Pattaya’s Sawang Boriboon Foundation dug up graveyard internees without families to clean bones and prepare them for a Buddhist cremation ceremony.
Sawang Boriboon members and volunteers met March 24 at the foundation’s old graveyard in Naklua to pay respect to the dead and clear room for new bodies.
The ceremony included believers bowing before the corpses and praying to spirits. It also gave some who didn’t realize they had family in the graveyard an opportunity to properly bury their relatives.
Volunteers dig up graves to prepare the remains for cleansing and cremation.
In all, 141 bodies were exhumed, comprised of 74 males, 51 females, and 15 children. Just under 50,000 baht in donations also were collected.
The grave-cleaning ceremony originated from China and spread to Thailand. Legend purports that China had suffered flooding followed by an epidemic, leading to villagers falling ill and dying.
However, there was one monk, Taihongkong, who did not abhor the dead bodies and elicited living relatives to search for dead bodies to perform funeral rites sending their souls at peace. This act was spread far and wide, thus, it was passed on to the following generation, who considered this act as a beautiful act of humanity becoming what is known today as grave cleaning for corpses without relatives.
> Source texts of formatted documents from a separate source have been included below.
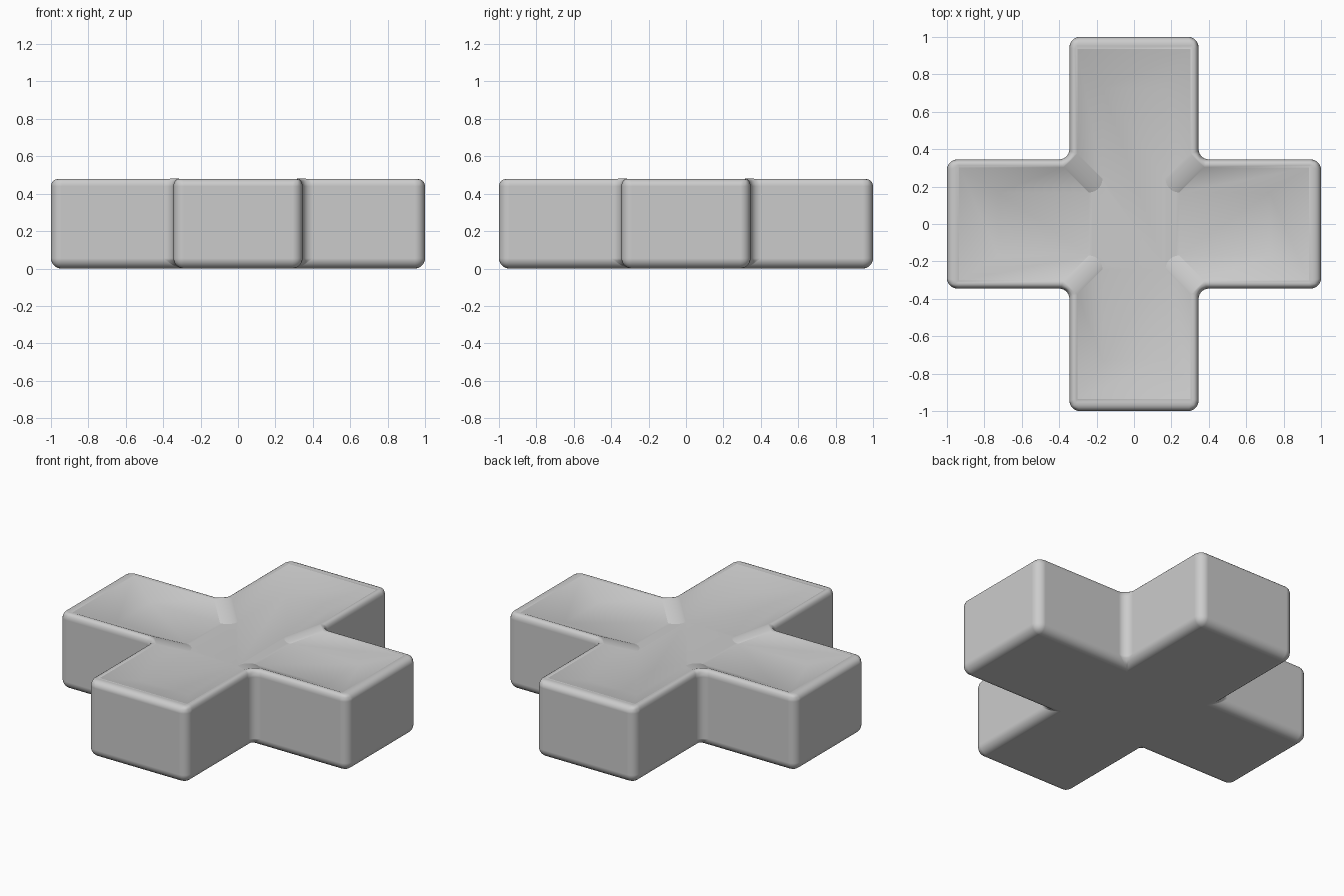
import bpy, bmesh, math

if "Cube" in bpy.data.objects:
    bpy.data.objects.remove(bpy.data.objects["Cube"])

ARM, HALF = 1.0, 0.345              # outer arm length and half width
FLOOR_ARM, FLOOR_HALF = 0.725, 0.168  # sunken floor
RIM_Z, FLOOR_Z = 0.495, 0.415


def cross_ring(bm, arm, half, z):
    """Twelve vertices of a plus outline, counter-clockwise."""
    ring = []
    for turn in range(4):
        c, s = round(math.cos(turn * math.pi / 2)), round(math.sin(turn * math.pi / 2))
        for x, y in ((arm, -half), (arm, half), (half, half)):
            ring.append(bm.verts.new((x * c - y * s, x * s + y * c, z)))
    return ring


def bridge(bm, lower, upper):
    for i in range(len(lower)):
        j = (i + 1) % len(lower)
        bm.faces.new((lower[i], lower[j], upper[j], upper[i]))


# Cross-shaped body with a dished top
bm = bmesh.new()
bottom = cross_ring(bm, ARM, HALF, 0)
rim = cross_ring(bm, ARM, HALF, RIM_Z)
floor = cross_ring(bm, FLOOR_ARM, FLOOR_HALF, FLOOR_Z)
bridge(bm, bottom, rim)
bridge(bm, rim, floor)
bm.faces.new(floor)
bm.faces.new(list(reversed(bottom)))
mesh = bpy.data.meshes.new("directional_pad")
bm.to_mesh(mesh)
bm.free()
pad = bpy.data.objects.new("directional_pad", mesh)
bpy.context.collection.objects.link(pad)

# Plain grey material
grey = bpy.data.materials.new("plain_grey")
grey.use_nodes = True
colour = (0.6, 0.6, 0.6, 1)
grey.diffuse_color = colour
grey.node_tree.nodes["Principled BSDF"].inputs["Base Color"].default_value = colour
mesh.materials.append(grey)

# Smooth shading and rounded edges
bpy.context.view_layer.objects.active = pad
pad.select_set(True)
bpy.ops.object.shade_smooth()
bevel = pad.modifiers.new("rounded_edges", "BEVEL")
bevel.width = 0.055
bevel.segments = 6
bevel.limit_method = "ANGLE"
bevel.angle_limit = math.radians(30)
bevel.harden_normals = True
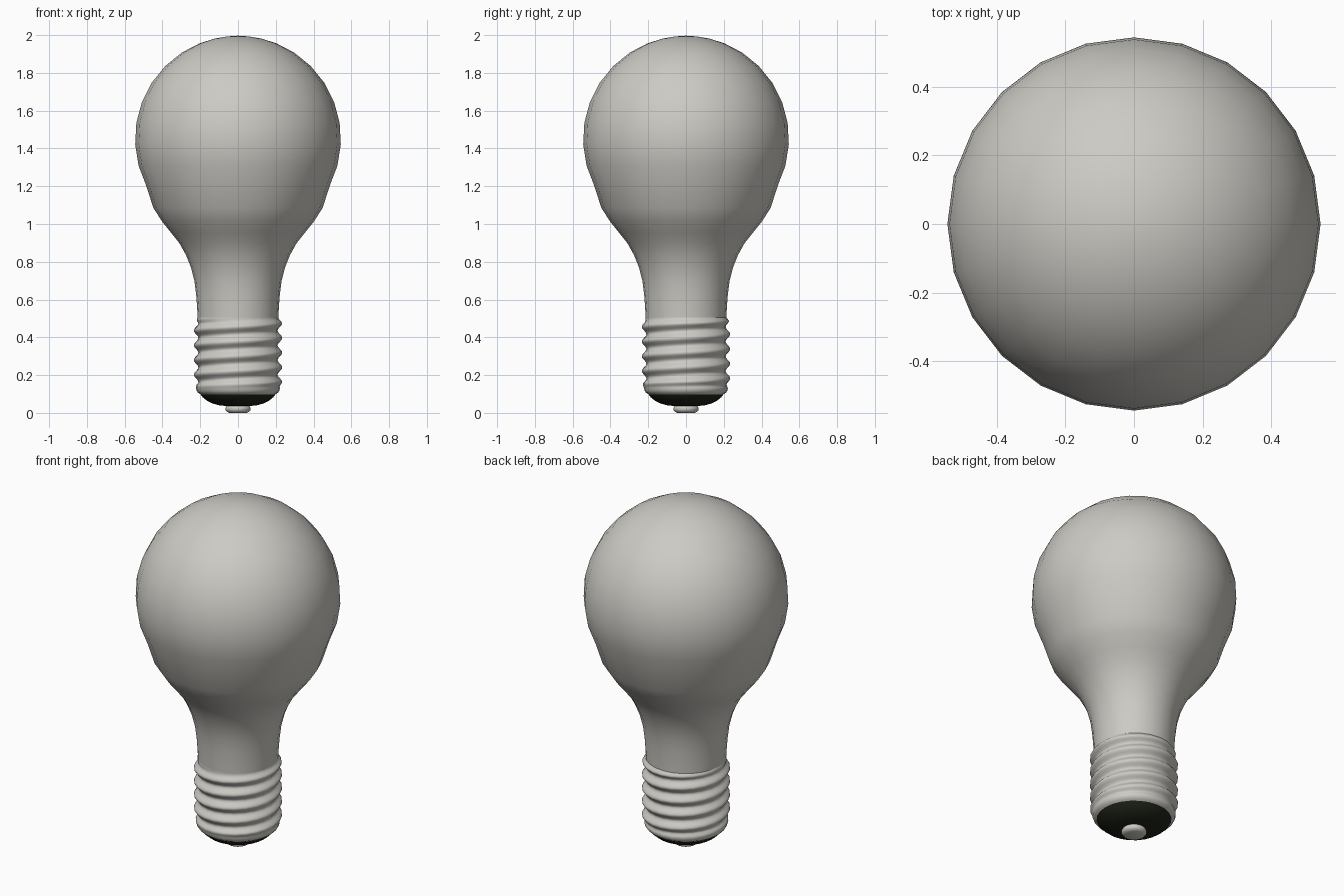
import bpy, math

if "Cube" in bpy.data.objects:
    bpy.data.objects.remove(bpy.data.objects["Cube"])

SIDES = 24


def material(name, rgb):
    m = bpy.data.materials.new(name)
    m.diffuse_color = (*rgb, 1)
    m.use_nodes = True
    m.node_tree.nodes["Principled BSDF"].inputs["Base Color"].default_value = m.diffuse_color
    return m


grey = material("warm grey", (0.61, 0.595, 0.555))
black = material("dark insulator", (0.014, 0.017, 0.009))


def surface(name, zs, radius, mat, cap_bottom=False, cap_top=False, angle=60):
    """Stack rings; radius(i, turn) gives the radius of ring i at a turn of 0..1."""
    verts, faces = [], []
    for i, z in enumerate(zs):
        for k in range(SIDES):
            t = k / SIDES
            r = radius(i, t)
            a = 2 * math.pi * t
            verts.append((r * math.cos(a), r * math.sin(a), z))
    for i in range(len(zs) - 1):
        for k in range(SIDES):
            n = (k + 1) % SIDES
            a, b = i * SIDES, (i + 1) * SIDES
            faces.append((a + k, a + n, b + n, b + k))
    if cap_bottom:
        faces.append(tuple(reversed(range(SIDES))))
    if cap_top:
        last = (len(zs) - 1) * SIDES
        c = len(verts)
        verts.append((0, 0, zs[-1] + 0.004))
        faces += [(last + k, last + (k + 1) % SIDES, c) for k in range(SIDES)]
    me = bpy.data.meshes.new(name)
    me.from_pydata(verts, [], faces)
    me.materials.append(mat)
    ob = bpy.data.objects.new(name, me)
    bpy.context.collection.objects.link(ob)
    bpy.ops.object.select_all(action='DESELECT')
    ob.select_set(True)
    bpy.context.view_layer.objects.active = ob
    bpy.ops.object.shade_smooth_by_angle(angle=math.radians(angle))
    return ob


def lathe(name, profile, mat, **kw):
    return surface(name, [p[1] for p in profile], lambda i, t: profile[i][0], mat, **kw)


# Glass envelope: flared neck running into a round globe
neck = [(0.212, 0.48), (0.216, 0.55), (0.221, 0.62), (0.231, 0.70), (0.249, 0.77),
        (0.275, 0.835), (0.311, 0.90), (0.355, 0.955), (0.403, 1.015), (0.448, 1.085)]
globe = [(0.545 * math.cos(math.radians(a)), 1.45 + 0.546 * math.sin(math.radians(a)))
         for a in (-27, -15, -3, 9, 21, 33, 45, 57, 68, 77, 84)]
lathe("glass_bulb", neck + globe, grey, cap_top=True)

# Screw base with a helical thread that fades out at both ends
PITCH, ROWS = 0.078, 60
Z0, Z1 = 0.13, 0.505
thread_z = [Z0 + (Z1 - Z0) * i / ROWS for i in range(ROWS + 1)]
zs = [0.098, 0.106, 0.117] + thread_z


def thread_radius(i, t):
    if i < 3:
        return (0.198, 0.211, 0.219)[i]
    z = zs[i]
    fade = min(1, (z - Z0) / 0.03, (Z1 - z) / 0.03)
    return 0.222 + 0.012 * fade * math.cos(2 * math.pi * ((z - 0.475) / PITCH - t)) \
        - 0.008 * max(0, 1 - (Z1 - z) / 0.02)


surface("screw_base", zs, thread_radius, grey)

# Dark insulator dish under the screw base
lathe("insulator", [(0.06, 0.036), (0.10, 0.040), (0.135, 0.050), (0.165, 0.065),
                    (0.187, 0.083), (0.20, 0.10)], black, cap_bottom=True)

# Rounded contact button at the foot
lathe("contact_button", [(0.045, 0.0), (0.058, 0.005), (0.066, 0.014), (0.067, 0.025),
                         (0.062, 0.034), (0.05, 0.04)], grey, cap_bottom=True, cap_top=True)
During grave cleaning, attendees must not under any circumstances comment to its smell and must not spit; these prohibitions have been passed on till today.